I don’t usually do this but to “get” this blog you might like to go back a few months to the blog of January 17th titled, “Is It Good Enough?” It was about these blue cards I found that date back to the 70’s – sermons – typed – like on a typewriter – and filed away, forgotten till now.
I was reluctant to read them, not knowing what I would find: Were they good; have I grown; did I bring insight and meaning to my listeners? They are my “chameitz” – the yeast that causes the dough to rise. Passover is over but all that attention to labels and order freed me from the power of the past to bubble up and control me. Passover worked for me; it gave me the ability to start again knowing the doubts and sense of inadequacy would be back, but that’s why we play this Seder game year after year.
So the genie is out of the box. I’ve opened the files and on a beautiful Florida day, I schlepped them outside and sat in the sun reading my past. It helped that our granddaughter, Sammy, was sitting next to me. So here are a few reflections.
They are mostly High Holy Day Sermons and they are mostly too long. I think I love my words too much and find it hard to hit the delete button. But they are interesting in ways that surprise me. Themes reoccur: I talk a lot about my self and what I am struggling with (as a parent, a teacher, a believer, a skeptic). I talk a lot about Israel; it is fascinating to see how that conversation has changed over the years.
There are some good stories that I have forgotten and can probably use again.
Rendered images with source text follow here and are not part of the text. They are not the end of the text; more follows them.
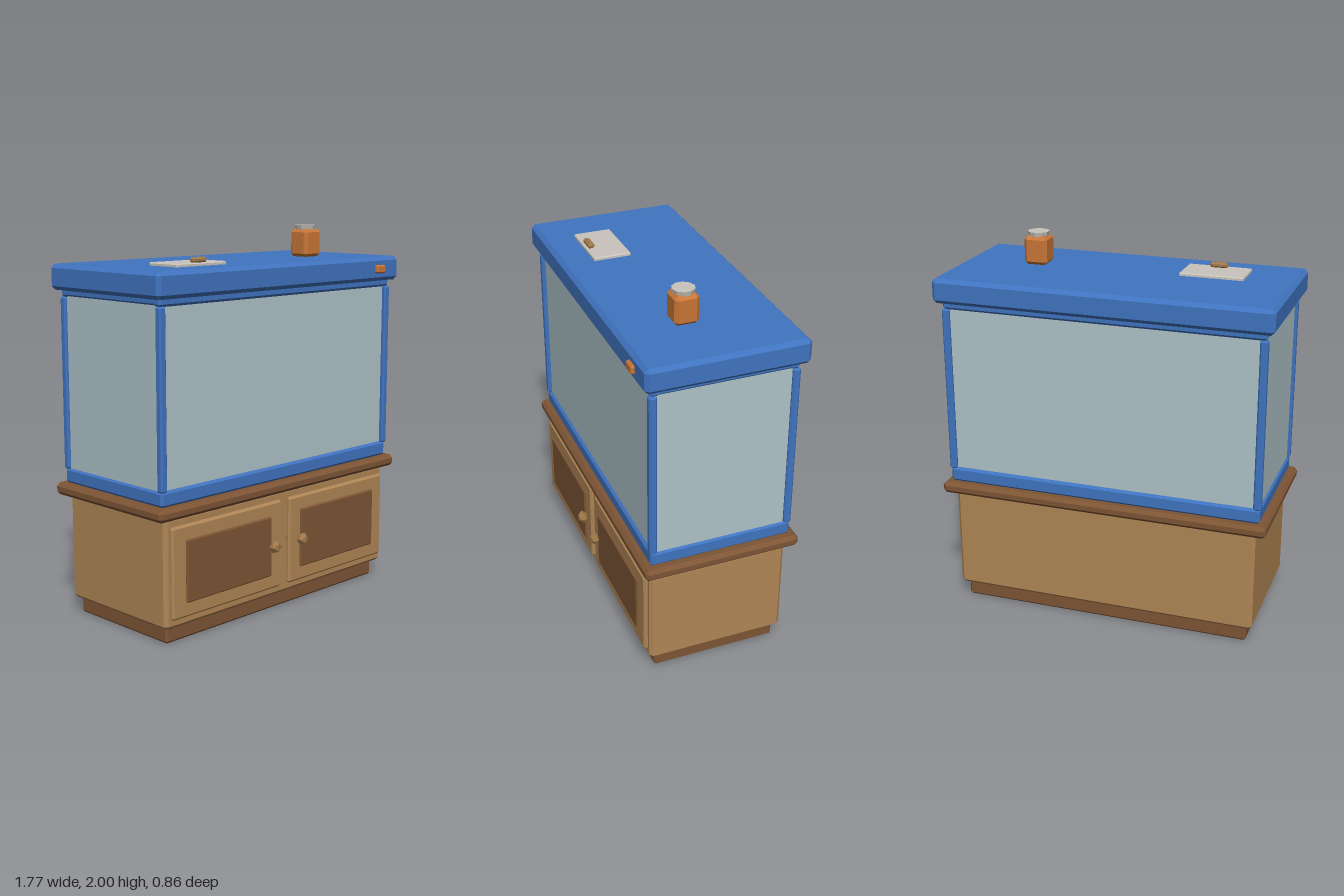
import * as THREE from 'three';
import { ConvexGeometry } from 'three/addons/geometries/ConvexGeometry.js';

const mat = (name, color) => {
  const m = new THREE.MeshStandardMaterial({ color });
  m.name = name;
  return m;
};

// Box with chamfered edges, given by its ranges on each axis
function bevelBox([x0, x1], [y0, y1], [z0, z1], c) {
  const h = [(x1 - x0) / 2, (y1 - y0) / 2, (z1 - z0) / 2];
  const points = [];
  for (const sx of [-1, 1]) for (const sy of [-1, 1]) for (const sz of [-1, 1]) {
    for (let axis = 0; axis < 3; axis++) {
      const inset = h.map((v, i) => (i === axis ? v : v - c));
      points.push(new THREE.Vector3(sx * inset[0], sy * inset[1], sz * inset[2]));
    }
  }
  return new ConvexGeometry(points).translate((x0 + x1) / 2, (y0 + y1) / 2, (z0 + z1) / 2);
}

export function createModel() {
  const blue = mat('blue frame', 0x4074c0);
  const glass = mat('pale glass', 0xafc3c8);
  const oak = mat('oak', 0xb08655);
  const walnut = mat('walnut', 0x7e5535);
  const brass = mat('aged brass', 0xa0784a);
  const orange = mat('orange', 0xc87637);
  const grey = mat('light grey', 0xc9c5bd);

  const model = new THREE.Group();
  model.name = 'aquariumOnCabinet';
  const add = (name, geometry, material) => {
    const mesh = new THREE.Mesh(geometry, material);
    mesh.name = name;
    model.add(mesh);
    return mesh;
  };
  const box = (name, x, y, z, c, material) => add(name, bevelBox(x, y, z, c), material);

  // Cabinet
  box('plinth', [-0.79, 0.79], [0, 0.09], [-0.35, 0.32], 0.012, walnut);
  box('cabinetBody', [-0.825, 0.825], [0.085, 0.65], [-0.38, 0.357], 0.018, oak);
  box('counter', [-0.885, 0.885], [0.643, 0.706], [-0.428, 0.398], 0.018, walnut);

  // Doors with inset panels and knobs, mirrored
  for (const s of [-1, 1]) {
    const side = s > 0 ? 'left' : 'right';
    const span = (a, b) => (s > 0 ? [a, b] : [-b, -a]);
    box(side + 'Door', span(0.03, 0.797), [0.135, 0.603], [0.35, 0.379], 0.01, oak);
    box(side + 'DoorPanel', span(0.112, 0.71), [0.21, 0.53], [0.365, 0.389], 0.006, walnut);
    const knob = add(side + 'Knob', new THREE.IcosahedronGeometry(0.036, 0), brass);
    knob.scale.z = 0.8;
    knob.position.set(s * 0.105, 0.37, 0.405);
  }

  // Tank
  box('bottomRim', [-0.845, 0.845], [0.706, 0.785], [-0.39, 0.36], 0.012, blue);
  add('glassTank', new THREE.BoxGeometry(1.67, 0.9, 0.72).translate(0, 1.225, -0.015), glass);
  for (const x of [-0.83, 0.83]) {
    for (const z of [-0.373, 0.347]) {
      box('cornerPost', [x - 0.02, x + 0.02], [0.78, 1.665], [z - 0.02, z + 0.02], 0.008, blue);
    }
    box('sideTopRail', [x - 0.015, x + 0.015], [1.67, 1.71], [-0.37, 0.34], 0.008, blue);
  }
  for (const z of [-0.363, 0.335]) {
    box('longTopRail', [-0.845, 0.845], [1.663, 1.71], [z - 0.026, z + 0.026], 0.012, blue);
  }

  // Hood with switch and feeding hatch
  box('hood', [-0.885, 0.885], [1.70, 1.83], [-0.428, 0.398], 0.02, blue);
  box('hoodSwitch', [0.677, 0.75], [1.743, 1.787], [0.385, 0.417], 0.007, orange);
  box('feedingHatch', [-0.622, -0.286], [1.825, 1.846], [0.03, 0.232], 0.005, grey);
  box('hatchHandle', [-0.5, -0.407], [1.843, 1.872], [0.187, 0.222], 0.009, brass);

  // Food jar
  box('foodJar', [0.425, 0.551], [1.828, 1.98], [-0.005, 0.121], 0.018, orange);
  const cap = new THREE.CylinderGeometry(0.058, 0.052, 0.025, 10).toNonIndexed();
  cap.computeVertexNormals();
  add('jarCap', cap.translate(0.488, 1.9875, 0.058), grey);

  return model;
}
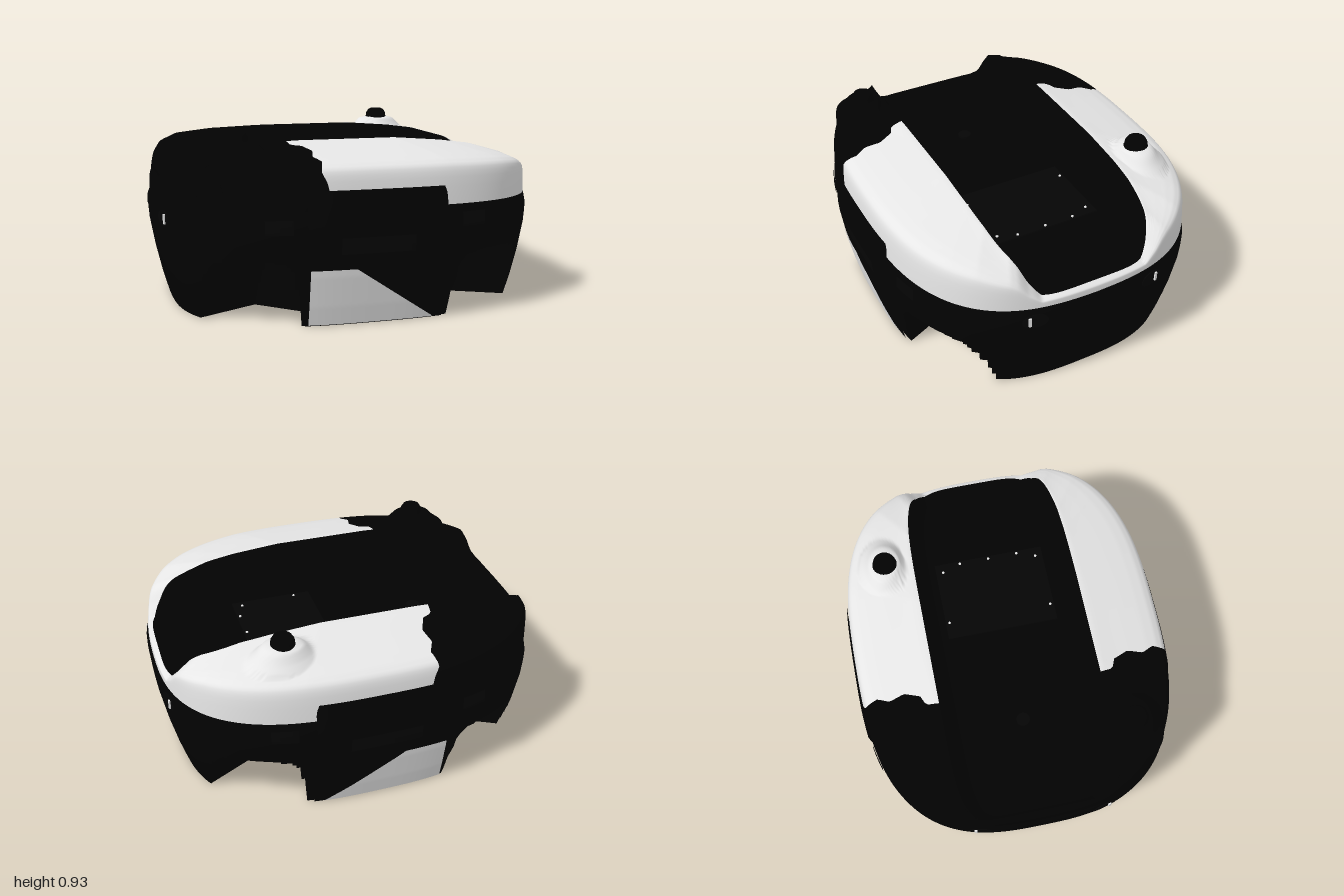
import * as THREE from 'three';
import { toCreasedNormals } from 'three/addons/utils/BufferGeometryUtils.js';

const SEG = 320, ROUND = 2.85;
const make = (name, color) => new THREE.MeshStandardMaterial({ name, color, side: THREE.DoubleSide });

// Piecewise linear lookup through [input, output] pairs
function lookup(points, v) {
  if (v <= points[0][0]) return points[0][1];
  for (let i = 1; i < points.length; i++) {
    const [a, p] = points[i - 1], [b, q] = points[i];
    if (v <= b) return p + (q - p) * (v - a) / (b - a);
  }
  return points[points.length - 1][1];
}

// Hull half-length and half-width by height
const LENGTH = [[0, 0.9], [0.1, 0.93], [0.25, 0.965], [0.4, 0.992], [0.5, 1], [0.57, 0.985], [0.67, 0.975]];
const WIDTH = [[0, 0.752], [0.1, 0.775], [0.25, 0.803], [0.4, 0.822], [0.47, 0.826], [0.57, 0.817], [0.67, 0.807]];
// Roof height along the length, and the rise from the band (0) to the channel rim (1)
const ROOF = [[-0.96, 0.68], [-0.9, 0.79], [-0.8, 0.83], [-0.6, 0.85], [-0.3, 0.86], [0.2, 0.86],
  [0.45, 0.84], [0.6, 0.82], [0.8, 0.765], [0.92, 0.69], [0.97, 0.6]];
const SHOULDER = [[0, 0], [0.01, 0.25], [0.025, 0.47], [0.045, 0.6], [0.08, 0.67], [0.16, 0.735],
  [0.3, 0.795], [0.53, 0.87], [0.75, 0.935], [0.95, 0.995], [1, 1]];
// Boundary between the dark and light roof, x by distance from the middle
const SPLIT = [[0.4, -0.37], [0.48, -0.36], [0.5, -0.31], [0.58, -0.275], [0.66, -0.295], [0.72, -0.265], [0.79, -0.285], [0.82, -0.22]];
// Wheel well opening, as angles by height
const WELL_LOW = [[0, 0.53], [0.12, 0.56], [0.25, 0.63], [0.3, 0.68], [0.325, 0.77]];
const WELL_HIGH = [[0, 1.085], [0.25, 1.075], [0.3, 1.03], [0.325, 0.93]];
// Beacon places, and the height of their mounts by distance
const BEACONS = [[-0.64, 0.53], [0.43, -0.56]];
const MOUNT = [[0.05, 0.88], [0.08, 0.87], [0.11, 0.83], [0.15, 0.79], [0.2, 0]];

// Superellipse radius along a ray
const radius = (phi, a, b, n) =>
  (Math.abs(Math.cos(phi) / a) ** n + Math.abs(Math.sin(phi) / b) ** n) ** (-1 / n);
const at = (phi, r, y) => [r * Math.cos(phi), y, r * Math.sin(phi)];
const hull = (phi, y) => radius(phi, lookup(LENGTH, y), lookup(WIDTH, y), ROUND);
const seam = phi => 0.55 + 0.022 * Math.abs(Math.sin(phi));

function rim(phi, a = 0.96, b = 0.415) {
  const p = at(phi, radius(phi, a, b, Math.cos(phi) > 0 ? 5 : 9), 0);
  const end = p[0] > 0 ? 0.6 : 0.655;
  const channel = lookup([[0.28, end], [0.33, 0.67], [0.38, 0.79], [0.405, 0.86]], Math.abs(p[2]));
  p[1] = Math.min(lookup(ROOF, p[0]), channel);
  return p;
}

// Roof surface, swelling into flat-topped mounts under the beacons
function roof(phi, s) {
  const o = at(phi, hull(phi, seam(phi)), seam(phi)), r = rim(phi);
  const [x, z] = [0, 2].map(i => o[i] + (r[i] - o[i]) * s);
  let y = o[1] + (r[1] - o[1]) * lookup(SHOULDER, s);
  for (const [cx, cz] of BEACONS) y = Math.max(y, lookup(MOUNT, Math.hypot((x - cx) / 1.3, z - cz)));
  return [x, y, z];
}

// Angle at which a roof ring crosses the colour boundary
function splitAngle(s) {
  let lo = Math.PI / 3, hi = Math.PI * 0.9;
  for (let i = 0; i < 30; i++) {
    const m = (lo + hi) / 2, [x, , z] = roof(m, s);
    if (x > lookup(SPLIT, z)) lo = m; else hi = m;
  }
  return lo;
}

// Loft through rings of angle -> point, closed around unless open
function loft(rings, open = false) {
  const pos = [], index = [], cols = open ? SEG + 1 : SEG;
  for (const ring of rings) {
    for (let j = 0; j < cols; j++) pos.push(...ring(j / SEG * Math.PI * 2));
  }
  for (let i = 0; i < rings.length - 1; i++) {
    for (let j = 0; j < SEG; j++) {
      const a = i * cols + j, b = i * cols + (j + 1) % cols;
      index.push(a, a + cols, b, b, a + cols, b + cols);
    }
  }
  const g = new THREE.BufferGeometry();
  g.setAttribute('position', new THREE.Float32BufferAttribute(pos, 3));
  g.setIndex(index);
  g.computeVertexNormals();
  return g;
}

// Thin skin over the long side of the hull, between two x limits
function sidePatch(left, right, y0, y1, offset, side) {
  const g = new THREE.PlaneGeometry(1, 1, 20, 24), p = g.attributes.position;
  for (let i = 0; i < p.count; i++) {
    const v = p.getY(i) + 0.5, y = y0 + (y1 - y0) * v;
    const x = left(v) + (right(v) - left(v)) * (p.getX(i) + 0.5);
    const z = lookup(WIDTH, y) * (1 - Math.abs(x / lookup(LENGTH, y)) ** ROUND) ** (1 / ROUND) + offset;
    p.setXYZ(i, x, y, side * z);
  }
  if (side < 0) g.setIndex(Array.from(g.index.array).reverse());
  g.computeVertexNormals();
  return g;
}

export function createModel() {
  const root = new THREE.Group();
  const black = make('black', 0x020202), dark = make('charcoal', 0x050505), white = make('white', 0xe6e6e6);
  const add = (name, geometry, material, x = 0, y = 0, z = 0) => {
    const mesh = new THREE.Mesh(geometry, material);
    mesh.name = name;
    mesh.position.set(x, y, z);
    root.add(mesh);
    return mesh;
  };

  // Undercarriage: the hull with a diagonal wheel well in each corner
  const cut = y => phi => {
    const q = Math.atan2(Math.abs(Math.sin(phi)), Math.abs(Math.cos(phi)));
    const inWell = q > lookup(WELL_LOW, y) && q < lookup(WELL_HIGH, y);
    return at(phi, inWell ? 0.57 / Math.cos(q - 0.81) : hull(phi, y), y);
  };
  const under = loft([() => [0, 0, 0], ...[0, 0.06, 0.12, 0.19, 0.25, 0.28, 0.3, 0.315, 0.325].map(cut),
    phi => at(phi, hull(phi, 0.33), 0.33)]);
  add('undercarriage', toCreasedNormals(under, 0.7), black);

  // Dark band around the middle
  const band = [0.33, 0.4, 0.45, 0.5, 0.535].map(y => phi => at(phi, hull(phi, y), y));
  add('hullBand', loft([...band, phi => roof(phi, 0)]), black);

  // Roof shell in a light and a dark piece, meeting along the boundary
  const steps = Array.from({ length: 37 }, (_, i) => (i / 36) ** 1.5);
  const light = steps.map(s => {
    const edge = splitAngle(s);
    return phi => roof(edge * (phi / Math.PI - 1), s);
  });
  const shade = steps.map(s => {
    const edge = splitAngle(s);
    return phi => roof(edge + (Math.PI - edge) * phi / Math.PI, s);
  });
  add('lightRoof', loft(light, true), white);
  add('darkRoof', loft(shade, true), black);

  // Channel walls and floor
  const low = phi => { const p = rim(phi, 0.93, 0.32); p[1] = 0.58; return p; };
  const mid = phi => { const a = rim(phi), b = low(phi); return a.map((v, i) => v * 0.4 + b[i] * 0.6); };
  add('channel', loft([rim, mid, low, () => [0, 0.58, 0]]), black);
  add('floorPlate', new THREE.BoxGeometry(0.44, 0.012, 0.6), dark, 0.28, 0.584, 0);
  add('floorSocket', new THREE.CylinderGeometry(0.035, 0.035, 0.012, 24), dark, -0.46, 0.585, 0);
  for (const [x, z] of [[0.15, 0.28], [0.15, -0.28], [0.45, 0.26], [0.45, -0.26], [0.485, 0.16], [0.485, 0], [0.485, -0.16]]) {
    add('floorScrew', new THREE.CylinderGeometry(0.007, 0.007, 0.006, 10), white, x, 0.592, z);
  }

  const lens = new THREE.CylinderGeometry(1, 1, 1, 24).rotateZ(Math.PI / 2);
  for (const side of [1, -1]) {
    const face = side > 0 ? 'front' : 'back';
    // Side doors with a pale wedge and a recessed grip
    const corner = v => 0.015 * Math.max(0, v - 0.94) / 0.06;
    add(face + 'Door', sidePatch(v => -0.36 + corner(v), v => 0.34 - corner(v), 0, 0.665, 0.012, side), black);
    add(face + 'Wedge', sidePatch(() => -0.345, v => 0.29 - 0.41 * v, 0.005, 0.285, 0.018, side), white);
    add(face + 'Grip', sidePatch(() => -0.2, () => 0.17, 0.36, 0.44, 0.016, side), dark);
    for (const end of [1, -1]) {
      // Sensor windows on the long sides and oval ones with a bright slot at the corners
      const x = end * 0.49;
      add(face + 'Sensor', sidePatch(() => x - 0.065, () => x + 0.065, 0.46, 0.53, 0.006, side), dark);
      const oval = add('cornerSensor', lens, dark, end * 0.964, 0.485, side * 0.325);
      oval.scale.set(0.02, 0.04, 0.065);
      const slot = add('cornerSlot', new THREE.BoxGeometry(0.026, 0.05, 0.014), white, end * 0.962, 0.485, side * 0.352);
      oval.rotation.y = slot.rotation.y = -end * side * 0.24;
    }
  }

  // Roof beacons
  const profile = [[0.075, 0], [0.06, 0.02], [0.058, 0.04], [0.046, 0.06], [0.032, 0.067], [0, 0.069]];
  const dome = new THREE.LatheGeometry(profile.map(([r, y]) => new THREE.Vector2(r, y)), 24);
  for (const [x, z] of BEACONS) add('beacon', dome, black, x, 0.861, z);
  return root;
}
Like: “When a Yeshiva student came to his Rebbe and boasted that he had gone through the Talmud five times, the Rebbe turned and asked: ‘And how many times has the Talmud gone through you?’” It leads me to ask: How much have these words gone through me?
My eyes were better then. I can’t believe the size of the typewriter font. But was my vision? I’m impressed that even then when Israel’s survival was sometimes in doubt, I thought out loud “survival can not be enough. We cannot be dependent on our enemies to define us.” Why be Jewish is not a rhetorical question; it touches the heart and the soul of each of us.
Forty years ago, in 5736, (I dated my files by the Jewish year), I announced, “Babka is back” and in 5776 its back again. According to the Today show it is here to replace the cronut as the latest pastry obsession. Everything is cyclical or as we use to say in New Jersey: “What goes around comes around”. But that has a somewhat different connotation and usually involved a little bit of self-satisfying glee. It is good to be right. Which brings me to an ending. I wasn’t always good. I wasn’t always smart. But I tried and sweated out every word. I tried to reach beyond the lectern. I laughed when I read one of my sermon openings: “Relax – let down your defenses – I am not here to yell at you. I am here to search with you.” Yes – for leaven, for yeast, for anything that can help us rise above ourselves.
And by the way or to the point: where is there good Babka in South Florida (chocolate – the deep dark rich kind that doesn’t crumble when you cut it, that can be toasted and spread with butter.)? OMG, I’m in trouble.